This is the big takeaway for me. Find something that brings back that old excitement that got you into writing in the first place. Something that pushes you into doing what you love because you love the idea. I’m very excited for my newest science fiction novel idea, and it pushes me to want to write it this year.

I’ve found what works for me. If this helps you, then I’m glad. I just hope you can also learn how to get over writer’s burn out. Who knows, you  may suffer a similar fate come November 2017?

Other Projects

I’ve been pretty busy with, not just writing, but other projects I’ve got in the works. My main effort is in refining my novel from NaNoWriMo in the beginning on 2017, but I also want to make progress on a series of efforts I’m making on YouTube.

Some of you may not know this, but I do a lot on YouTube. I’ve got a film channel where I go into detail about movies as far as the film making that went into them. I attempt to make it more academic than typical reviews. My film channel is here: https://www.youtube.com/c/frankfilmfreaks
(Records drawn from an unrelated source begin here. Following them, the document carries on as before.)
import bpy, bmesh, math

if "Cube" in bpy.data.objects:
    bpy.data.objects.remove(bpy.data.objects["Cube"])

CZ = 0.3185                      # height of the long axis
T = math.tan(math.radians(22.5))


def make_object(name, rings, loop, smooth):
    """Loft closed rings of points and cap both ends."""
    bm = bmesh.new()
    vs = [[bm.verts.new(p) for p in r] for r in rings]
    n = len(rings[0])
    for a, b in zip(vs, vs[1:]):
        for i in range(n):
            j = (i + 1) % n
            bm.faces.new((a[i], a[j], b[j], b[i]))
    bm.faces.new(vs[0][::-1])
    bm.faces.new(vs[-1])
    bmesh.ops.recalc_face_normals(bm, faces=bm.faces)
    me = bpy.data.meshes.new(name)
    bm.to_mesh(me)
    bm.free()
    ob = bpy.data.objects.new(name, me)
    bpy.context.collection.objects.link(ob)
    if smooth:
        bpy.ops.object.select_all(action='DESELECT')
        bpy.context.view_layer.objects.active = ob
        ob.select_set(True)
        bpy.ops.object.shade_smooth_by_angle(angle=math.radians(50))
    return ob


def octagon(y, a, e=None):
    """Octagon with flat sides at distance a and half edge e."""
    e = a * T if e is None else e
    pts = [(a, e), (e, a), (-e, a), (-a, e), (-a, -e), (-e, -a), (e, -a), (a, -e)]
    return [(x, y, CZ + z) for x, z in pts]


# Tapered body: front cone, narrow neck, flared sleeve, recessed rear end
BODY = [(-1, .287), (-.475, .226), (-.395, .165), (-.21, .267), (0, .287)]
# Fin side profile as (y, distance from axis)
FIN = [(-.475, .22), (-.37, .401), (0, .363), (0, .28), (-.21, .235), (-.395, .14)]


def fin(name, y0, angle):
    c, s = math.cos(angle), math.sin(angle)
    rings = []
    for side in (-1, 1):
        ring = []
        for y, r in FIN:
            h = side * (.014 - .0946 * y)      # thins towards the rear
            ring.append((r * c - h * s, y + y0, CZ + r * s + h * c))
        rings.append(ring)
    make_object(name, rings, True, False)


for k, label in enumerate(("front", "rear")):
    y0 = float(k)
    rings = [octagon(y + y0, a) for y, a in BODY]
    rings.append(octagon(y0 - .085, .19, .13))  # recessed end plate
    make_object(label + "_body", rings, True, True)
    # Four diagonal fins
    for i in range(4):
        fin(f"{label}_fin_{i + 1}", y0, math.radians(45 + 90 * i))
But in addition to this channel, I’ve got another few bits of writing in the works. I have a short story I really like that needs some revising, and another novel idea that will take a huge amount of effort to get right.

Add to all of this I’m reading through John Ringo’s “Posleen War” series of books while also reading through Ben Bova’s “The Craft of Writing Science Fiction That Sells”.

The other goal I have is to grow this website into something that can be used to show my new books and short stories. I’m hoping over the next two years to have some writings to advertise!

#NaNoWriMo: Second Week!

It’s the second week of #NaNoWriMo2016! I haven’t updated because I’ve been writing (obviously) but it’s a difficult thing. I noticed the last weekend I jumped up in word count to above my goal, but then I dropped below the last few days due to fatigue. It’s hard to keep writing!

But you know what? My weekend starts soon, and I’ll jump up again, then! I hope to finish this novel on time, and get some great experience for the future.

Thanks for your support! If you want to follow me on NaNoWriMo, I’m at http://nanowrimo.org/participants/frankormond

 

#NaNoWriMo: Moving to Chapter 2

I’ve moved on to my chapter two, about page 14 for me. Roughly at 3,000 words so far. I’m making progress, but I wish it was more.

It’s refreshing to write like this. I’ve never done it before. I find myself in conversation considering the best words when I talk. It’s weird.

Also I can’t spend much time on blog posts, but I wanted you to know where I am right now in the challenge. I hope to complete on time! I’m a little short for where I should be, but I will be off Friday and Saturday, so I’ll make up for it then.